• _Your instructions_:
Every line from the opening of the records to the line with "const shift = THREE.MathUtils.degToRad(k" should be restated exactly, with both ends included and the pictures left out.

• _Source data_:
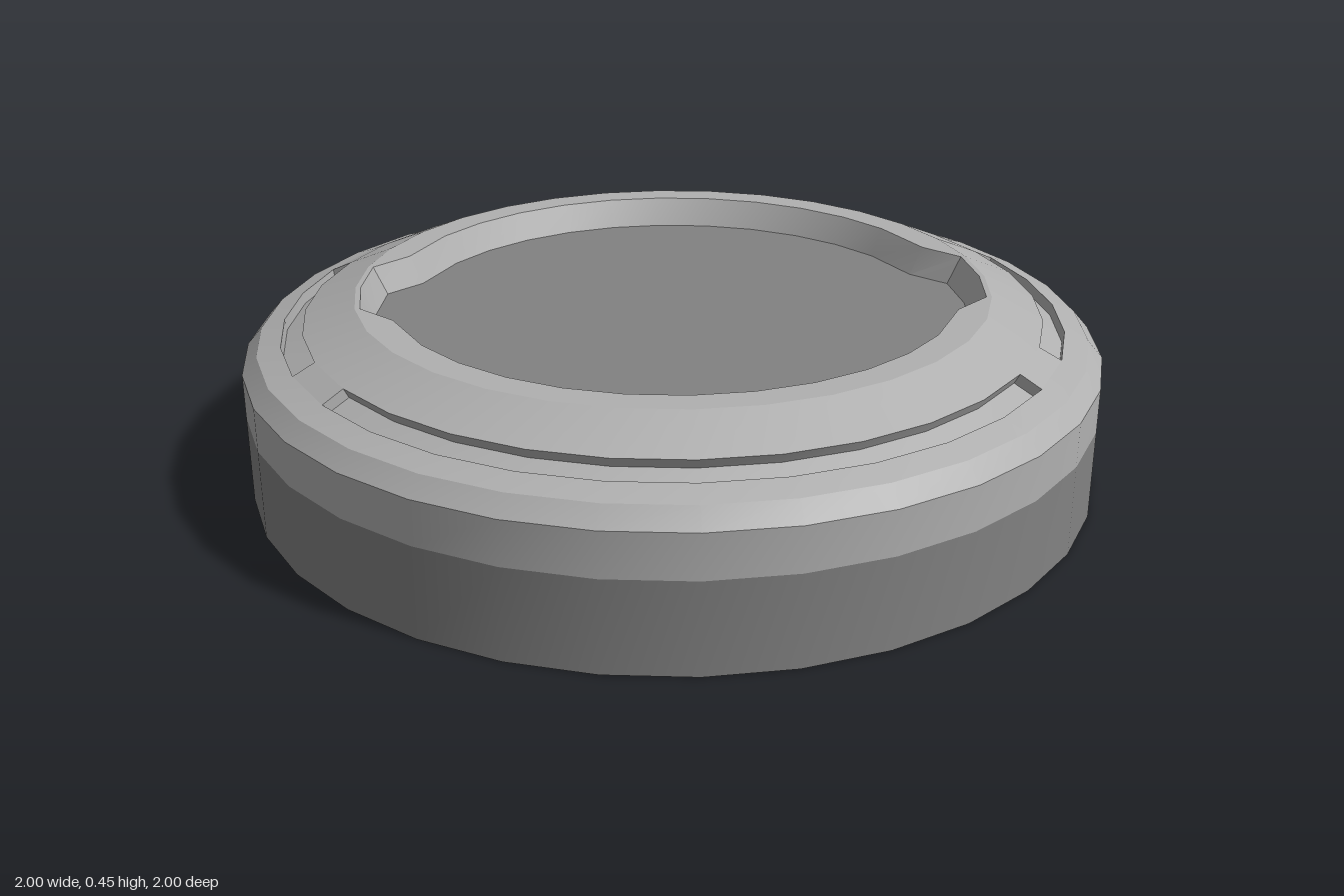
import * as THREE from 'three';
import { toCreasedNormals } from 'three/addons/utils/BufferGeometryUtils.js';

const SIDES = 32;
const STEP = (Math.PI * 2) / SIDES;
const polar = (angle, r, y) => new THREE.Vector3(Math.sin(angle) * r, y, Math.cos(angle) * r);

// A circle of the lathe-like body: index -> point
const circle = (r, y) => (i) => polar(i * STEP, r, y);

// Contour of the central opening: a circle widened by a notch on either side
const opening = (r, y) => (i) => {
  const k = (i + 40) % 16;
  const notch = k === 0 || k === 1 || k === 15;
  const shift = THREE.MathUtils.degToRad(k === 2 ? -3.5 : k === 14 ? 3.5 : 0);
  return polar(i * STEP + shift, notch ? r + 0.058 : r, y);
};

// Skin consecutive contours between two side indices
function skin(contours, from = 0, to = SIDES, out = []) {
  for (let c = 0; c < contours.length - 1; c++) {
    const [a, b] = [contours[c], contours[c + 1]];
    for (let i = from; i < to; i++) {
      out.push(a(i), a(i + 1), b(i + 1), a(i), b(i + 1), b(i));
    }
  }
  return out;
}

function part(name, points, material) {
  const geometry = toCreasedNormals(new THREE.BufferGeometry().setFromPoints(points), 0.35);
  const mesh = new THREE.Mesh(geometry, material);
  mesh.name = name;
  return mesh;
}

export function createModel() {
  const light = new THREE.MeshStandardMaterial({ color: 0xb0b0b0, side: THREE.DoubleSide });
  light.name = 'light grey';
  const dark = new THREE.MeshStandardMaterial({ color: 0x828282, side: THREE.DoubleSide });
  dark.name = 'dark grey';

  const model = new THREE.Group();
  model.name = 'ringCap';

  // Open skirt and the lighter band with its bevelled shoulder
  model.add(part('lowerSkirt', skin([circle(1, 0), circle(1, 0.21)]), dark));
  const slotOuter = circle(0.91, 0.371);
  const slotInner = circle(0.86, 0.395);
  model.add(part('shoulder', skin([circle(1, 0.21), circle(1, 0.312), circle(0.965, 0.352), slotOuter]), light));

  // Sloping crown, flat rim and the lip of the opening
  model.add(part('crown', skin([slotInner, circle(0.74, 0.447), opening(0.67, 0.447), opening(0.638, 0.38)]), light));

  // Bridges joining shoulder and crown between the slots
  const bridges = [];
  for (const i of [5, 10, 21, 26]) skin([slotOuter, slotInner], i, i + 1, bridges);
  model.add(part('bridges', bridges, light));

  // Four recessed slots: long ones front and back, short ones at the sides
  const slotSection = [slotOuter, circle(0.906, 0.345), circle(0.848, 0.372), slotInner];
  for (const [name, from, to] of [
    ['frontSlot', -5, 5], ['leftSlot', 6, 10], ['backSlot', 11, 21], ['rightSlot', 22, 26],
  ]) {
    const points = skin(slotSection, from, to);
    const [a0, b0, c0, d0] = slotSection.map((ring) => ring(from));
    const [a1, b1, c1, d1] = slotSection.map((ring) => ring(to));
    points.push(a0, b0, c0, a0, c0, d0, a1, c1, b1, a1, d1, c1);
    model.add(part(name, points, light));
  }

  // Panel closing the opening
  const edge = opening(0.638, 0);
  const outline = Array.from({ length: SIDES }, (_, i) => new THREE.Vector2(edge(i).x, -edge(i).z));
  const panel = new THREE.Mesh(new THREE.ShapeGeometry(new THREE.Shape(outline)).rotateX(-Math.PI / 2), dark);
  panel.name = 'centrePanel';
  panel.position.y = 0.38;
  model.add(panel);

  return model;
}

• _Worked solution_:
import * as THREE from 'three';
import { toCreasedNormals } from 'three/addons/utils/BufferGeometryUtils.js';

const SIDES = 32;
const STEP = (Math.PI * 2) / SIDES;
const polar = (angle, r, y) => new THREE.Vector3(Math.sin(angle) * r, y, Math.cos(angle) * r);

// A circle of the lathe-like body: index -> point
const circle = (r, y) => (i) => polar(i * STEP, r, y);

// Contour of the central opening: a circle widened by a notch on either side
const opening = (r, y) => (i) => {
  const k = (i + 40) % 16;
  const notch = k === 0 || k === 1 || k === 15;
  const shift = THREE.MathUtils.degToRad(k === 2 ? -3.5 : k === 14 ? 3.5 : 0);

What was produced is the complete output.